TheIsland of Capraia is in the Strait of Corsica, and, since it measures 19 square kilometres, it is the third largest island in the Tuscan Archipelago.The island, a single Commune in the Province of Livorno, has about 300 inhabitants, and at a distance of 54 km, the furthest from the mainland, is actually nearer Corsica than Italy; this explains why it is also considered the most "rugged" of the islands in the archipelago.
When the penal settlement closed down towards the end of the 1980s, Capraia started to open its doors to tourists, encouraging them to come and see its natural and historic beauty.
There are two populated areas on the island: the port and the small town, that is also the oldest part, behind the Fort of San Giorgio.
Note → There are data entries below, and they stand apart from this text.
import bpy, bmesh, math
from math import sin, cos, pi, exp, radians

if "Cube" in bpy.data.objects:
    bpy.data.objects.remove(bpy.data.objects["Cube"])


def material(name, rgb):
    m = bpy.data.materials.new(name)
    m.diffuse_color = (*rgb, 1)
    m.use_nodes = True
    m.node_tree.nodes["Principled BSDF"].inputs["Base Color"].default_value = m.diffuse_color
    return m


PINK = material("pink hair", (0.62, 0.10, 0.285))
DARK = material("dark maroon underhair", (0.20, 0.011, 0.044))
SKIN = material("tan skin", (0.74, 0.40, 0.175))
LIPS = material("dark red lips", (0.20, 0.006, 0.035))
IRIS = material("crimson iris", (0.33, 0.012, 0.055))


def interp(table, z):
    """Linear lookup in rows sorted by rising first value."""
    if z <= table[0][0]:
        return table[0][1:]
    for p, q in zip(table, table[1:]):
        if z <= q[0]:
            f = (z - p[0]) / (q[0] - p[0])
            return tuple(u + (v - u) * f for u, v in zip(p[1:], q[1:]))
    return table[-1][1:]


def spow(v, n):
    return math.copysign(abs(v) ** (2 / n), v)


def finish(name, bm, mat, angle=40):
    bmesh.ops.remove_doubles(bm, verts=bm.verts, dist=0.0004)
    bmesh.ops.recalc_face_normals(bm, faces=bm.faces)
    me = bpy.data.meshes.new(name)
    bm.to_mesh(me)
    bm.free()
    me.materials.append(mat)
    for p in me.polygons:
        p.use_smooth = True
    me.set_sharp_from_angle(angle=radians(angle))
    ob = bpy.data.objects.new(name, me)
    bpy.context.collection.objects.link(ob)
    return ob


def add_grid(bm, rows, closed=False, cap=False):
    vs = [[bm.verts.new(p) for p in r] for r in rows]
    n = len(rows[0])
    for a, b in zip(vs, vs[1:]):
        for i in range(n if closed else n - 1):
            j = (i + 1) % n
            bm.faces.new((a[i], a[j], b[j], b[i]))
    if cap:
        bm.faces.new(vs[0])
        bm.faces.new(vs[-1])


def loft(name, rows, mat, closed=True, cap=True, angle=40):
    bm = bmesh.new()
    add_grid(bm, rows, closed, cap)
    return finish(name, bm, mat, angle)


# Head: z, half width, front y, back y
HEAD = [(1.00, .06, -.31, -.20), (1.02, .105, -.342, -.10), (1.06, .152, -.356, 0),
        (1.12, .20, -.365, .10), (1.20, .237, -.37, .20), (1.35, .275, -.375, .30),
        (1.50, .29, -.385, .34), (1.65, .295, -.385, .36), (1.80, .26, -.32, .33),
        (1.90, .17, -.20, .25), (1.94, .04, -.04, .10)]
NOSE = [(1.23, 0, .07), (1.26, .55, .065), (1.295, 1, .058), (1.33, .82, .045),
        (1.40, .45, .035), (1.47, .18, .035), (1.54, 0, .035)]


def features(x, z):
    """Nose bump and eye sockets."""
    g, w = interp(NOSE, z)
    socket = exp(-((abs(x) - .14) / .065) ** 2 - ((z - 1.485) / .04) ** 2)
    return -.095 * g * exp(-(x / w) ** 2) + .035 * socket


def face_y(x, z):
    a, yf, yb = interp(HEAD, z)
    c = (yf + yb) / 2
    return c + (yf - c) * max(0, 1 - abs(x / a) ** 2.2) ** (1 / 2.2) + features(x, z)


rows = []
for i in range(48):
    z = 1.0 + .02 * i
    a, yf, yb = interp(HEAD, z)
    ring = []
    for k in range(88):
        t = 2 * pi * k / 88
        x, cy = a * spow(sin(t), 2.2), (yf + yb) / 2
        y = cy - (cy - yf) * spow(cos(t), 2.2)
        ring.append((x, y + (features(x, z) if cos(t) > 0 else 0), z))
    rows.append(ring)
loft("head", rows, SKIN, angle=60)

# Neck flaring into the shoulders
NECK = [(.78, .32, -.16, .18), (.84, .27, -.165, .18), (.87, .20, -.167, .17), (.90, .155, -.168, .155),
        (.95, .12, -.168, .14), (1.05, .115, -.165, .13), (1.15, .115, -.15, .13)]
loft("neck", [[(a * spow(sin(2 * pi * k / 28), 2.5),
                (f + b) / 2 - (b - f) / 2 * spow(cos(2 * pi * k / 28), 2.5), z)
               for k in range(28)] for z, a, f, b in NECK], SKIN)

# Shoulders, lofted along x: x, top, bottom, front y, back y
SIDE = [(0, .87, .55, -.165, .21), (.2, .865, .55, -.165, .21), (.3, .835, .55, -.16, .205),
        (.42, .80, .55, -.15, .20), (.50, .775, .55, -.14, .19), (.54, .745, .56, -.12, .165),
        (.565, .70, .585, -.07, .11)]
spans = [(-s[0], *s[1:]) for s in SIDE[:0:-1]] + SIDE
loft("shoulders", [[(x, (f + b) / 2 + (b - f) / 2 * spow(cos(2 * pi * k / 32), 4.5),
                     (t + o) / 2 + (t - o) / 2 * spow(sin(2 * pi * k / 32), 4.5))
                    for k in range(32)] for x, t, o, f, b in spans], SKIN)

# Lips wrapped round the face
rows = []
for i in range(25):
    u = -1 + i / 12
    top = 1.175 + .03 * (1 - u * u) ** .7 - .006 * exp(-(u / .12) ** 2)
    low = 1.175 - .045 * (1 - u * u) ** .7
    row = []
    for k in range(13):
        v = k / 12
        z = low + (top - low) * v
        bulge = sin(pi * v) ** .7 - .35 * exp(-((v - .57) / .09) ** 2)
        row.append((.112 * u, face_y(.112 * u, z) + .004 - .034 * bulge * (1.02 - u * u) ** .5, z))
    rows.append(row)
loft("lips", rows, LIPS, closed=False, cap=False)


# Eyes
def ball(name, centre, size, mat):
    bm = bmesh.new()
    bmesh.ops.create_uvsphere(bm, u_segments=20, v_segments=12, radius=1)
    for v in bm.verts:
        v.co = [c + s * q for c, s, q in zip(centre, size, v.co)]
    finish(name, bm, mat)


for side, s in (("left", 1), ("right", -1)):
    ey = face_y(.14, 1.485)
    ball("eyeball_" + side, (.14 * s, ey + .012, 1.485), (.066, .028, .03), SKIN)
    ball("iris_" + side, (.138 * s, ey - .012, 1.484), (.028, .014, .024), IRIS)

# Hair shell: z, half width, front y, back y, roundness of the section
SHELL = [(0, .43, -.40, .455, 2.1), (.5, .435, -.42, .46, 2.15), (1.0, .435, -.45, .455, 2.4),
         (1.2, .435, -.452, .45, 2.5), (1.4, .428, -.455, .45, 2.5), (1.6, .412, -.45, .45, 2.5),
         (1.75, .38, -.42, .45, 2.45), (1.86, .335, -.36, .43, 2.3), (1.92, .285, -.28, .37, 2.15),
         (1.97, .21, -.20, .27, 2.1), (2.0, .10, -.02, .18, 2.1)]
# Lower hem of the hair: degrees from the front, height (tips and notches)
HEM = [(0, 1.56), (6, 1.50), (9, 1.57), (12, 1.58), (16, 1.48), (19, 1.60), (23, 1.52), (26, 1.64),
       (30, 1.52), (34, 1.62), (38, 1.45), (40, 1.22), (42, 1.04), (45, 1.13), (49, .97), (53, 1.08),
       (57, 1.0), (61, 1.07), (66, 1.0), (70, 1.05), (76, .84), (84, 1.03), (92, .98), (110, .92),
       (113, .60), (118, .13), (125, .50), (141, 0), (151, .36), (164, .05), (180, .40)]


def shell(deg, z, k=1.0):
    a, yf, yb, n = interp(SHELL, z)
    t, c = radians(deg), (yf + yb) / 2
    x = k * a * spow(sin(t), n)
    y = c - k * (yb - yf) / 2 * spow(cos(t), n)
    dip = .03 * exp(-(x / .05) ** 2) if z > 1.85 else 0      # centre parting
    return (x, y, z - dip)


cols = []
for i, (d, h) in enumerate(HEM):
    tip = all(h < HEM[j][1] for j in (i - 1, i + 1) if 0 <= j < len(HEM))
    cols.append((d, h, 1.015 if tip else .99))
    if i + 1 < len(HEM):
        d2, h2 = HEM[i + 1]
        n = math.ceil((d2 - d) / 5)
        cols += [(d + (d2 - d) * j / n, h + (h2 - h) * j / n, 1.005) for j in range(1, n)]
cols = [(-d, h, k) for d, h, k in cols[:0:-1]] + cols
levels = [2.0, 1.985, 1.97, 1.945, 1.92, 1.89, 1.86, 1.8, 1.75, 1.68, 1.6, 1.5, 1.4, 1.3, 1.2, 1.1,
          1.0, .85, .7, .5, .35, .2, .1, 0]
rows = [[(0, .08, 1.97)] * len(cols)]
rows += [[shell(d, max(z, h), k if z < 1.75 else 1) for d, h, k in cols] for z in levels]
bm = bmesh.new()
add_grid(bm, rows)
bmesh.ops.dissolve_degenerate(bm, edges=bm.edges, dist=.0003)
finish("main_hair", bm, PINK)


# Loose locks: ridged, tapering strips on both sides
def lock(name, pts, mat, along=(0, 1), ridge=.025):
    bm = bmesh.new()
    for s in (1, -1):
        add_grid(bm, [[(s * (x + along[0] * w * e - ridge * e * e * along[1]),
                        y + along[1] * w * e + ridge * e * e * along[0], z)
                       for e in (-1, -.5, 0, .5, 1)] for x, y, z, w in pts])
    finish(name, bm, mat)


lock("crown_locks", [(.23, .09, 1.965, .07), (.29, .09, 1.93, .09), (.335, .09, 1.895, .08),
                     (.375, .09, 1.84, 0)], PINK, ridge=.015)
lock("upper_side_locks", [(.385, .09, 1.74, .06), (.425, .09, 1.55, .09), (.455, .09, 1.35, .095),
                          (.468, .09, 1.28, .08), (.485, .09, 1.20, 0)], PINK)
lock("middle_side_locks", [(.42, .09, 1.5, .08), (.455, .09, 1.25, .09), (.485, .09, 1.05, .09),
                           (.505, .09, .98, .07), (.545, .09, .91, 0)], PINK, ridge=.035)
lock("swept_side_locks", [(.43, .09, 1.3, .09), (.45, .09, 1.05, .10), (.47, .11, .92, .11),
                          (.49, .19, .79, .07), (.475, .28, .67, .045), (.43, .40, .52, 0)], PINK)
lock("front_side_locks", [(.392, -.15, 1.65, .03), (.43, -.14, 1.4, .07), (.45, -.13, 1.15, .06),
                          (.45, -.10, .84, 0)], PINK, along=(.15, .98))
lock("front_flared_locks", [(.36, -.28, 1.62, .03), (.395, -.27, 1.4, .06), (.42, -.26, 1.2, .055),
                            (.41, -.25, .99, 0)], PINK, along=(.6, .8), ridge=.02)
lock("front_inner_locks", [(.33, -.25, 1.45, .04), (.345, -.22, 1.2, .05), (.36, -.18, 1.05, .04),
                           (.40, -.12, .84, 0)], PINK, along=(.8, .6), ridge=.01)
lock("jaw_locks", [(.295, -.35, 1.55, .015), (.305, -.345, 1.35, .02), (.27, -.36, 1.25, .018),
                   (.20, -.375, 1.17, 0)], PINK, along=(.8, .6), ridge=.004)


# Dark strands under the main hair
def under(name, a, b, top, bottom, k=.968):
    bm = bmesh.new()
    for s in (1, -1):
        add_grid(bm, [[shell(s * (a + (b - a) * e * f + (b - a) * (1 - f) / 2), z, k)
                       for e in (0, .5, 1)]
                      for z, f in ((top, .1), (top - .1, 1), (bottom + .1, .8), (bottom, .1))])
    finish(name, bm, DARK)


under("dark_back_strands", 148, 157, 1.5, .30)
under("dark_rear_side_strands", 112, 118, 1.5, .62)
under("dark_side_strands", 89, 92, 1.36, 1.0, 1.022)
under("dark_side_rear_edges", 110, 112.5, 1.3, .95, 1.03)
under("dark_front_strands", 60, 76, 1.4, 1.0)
Capraia is considered a small, geological paradise because it is the only volcanic island in the Archipelago that came to be from a double eruption: the first one was about 10 million years ago and gave the island its shape, and the second one was about 1 million years ago, on which much research has been carried out.
Steep cliffs with a sheer drop right down to the sea, and suggestive rocksthat over the years the wind and sea have made smooth and clean, are proof of the various eruptions that brought about the different layers of lava. All this can easily be seen in the famous Cala Rossa, without a doubt one of the most unique coves in the Archipelago, where the cone shaped rock walls go from red to black.
The most mountainous part of Capraia is the central part, and Monte Castello, 445 metres above sea level, is the highest peak. This part of the island is rich in lush, Mediterranean shrubs like heather, strawberry trees, lentisks and myrtle, and here you will also find the small water basin known as the Stagnone. There are also numerous, very rare, endemic species of wild plants here, some of which grow on the tiny island of Peraiola (or Seagull Island): Capraia Linaria, the dwarf borage and the Capraia centaurea.
As far as the fauna is concerned, there is significant birdlife here, some there all year round and others that are migratory. Sea birds like cormorants, shearwaters and the rare Audouin's gull whose image flying high above the waves is used as symbol of the Tuscan National Park, can be seen here. Land birds like the small, citril finch, the kestrel, the peregrine hawk and the raven can also be seen.
The sea bed in Capraia is much loved by snorkellers and deep sea divers, because there is a great amount of Posidonia rich in groupers, dentex and gilthead bream. Don't forget that there are also many cetaceans in this area of the Mediterranean, and for this reason the Pelagos International Sanctuary of Marine Mammalshas been created, and is the largest protected sea area in Europe, covering the French, the Monegasque and the Italian territory; here you have the chance of seeing blue whales and striped dolphins.
There are also many places of historical interest in Capraia, that you can get to by simply following the paths and mule tracks: the ex Penal Settlement, the Port Tower, the Church of Santo Stefano, the Church of the Assumption, the Church of San Nicola, the Church and Convent of San Antonio, the Fort of San Giorgio, as well as numerous beaches, coves and grottos.
Both the coastals area that lie between Punta della Manza and Punta del Trattoio as well as the sea area here are to be considered areas that are entirely protected (A zone), and here not only are visitors not allowed, but sailing, fishing and deep sea diving are strictly forbidden. There are two coastal areas that are considered above all under full protection: Trattoio and Linguelle, both surrounded by many "buffers", or shock absorbers
The rest of the island, apart from the free area between Punta del Porto Vecchio and that of Bellavista (opposite the town), are part of the B Area:the Park Authorities have put restrictions on fishing. There are two areas inside the B zone where there are very strict rules: Monterosso and the area known as Cerniopoli.
In these new areas with restictions, passed by law in July 2017, although a smaller area has now been classed as under complete protection, ensures protection of those species listed in the regulations as well as that of the most important areas. The new A zone that includes coastal areas with bays, inlets and promontories, means that the areas under complete protection are larger than before.
No special permission is needed if you want to go to Capraia, and you can get there from the port of Livorno at any time of the year, while during the sumer months you can sail from San Vincenzo and the Island of Elba (Portoferraio and Marciana Marina).
Capraia Town Council 0586 905025 - email@example.com
Pro Loco Capraia Isola 0586 905138 - firstname.lastname@example.org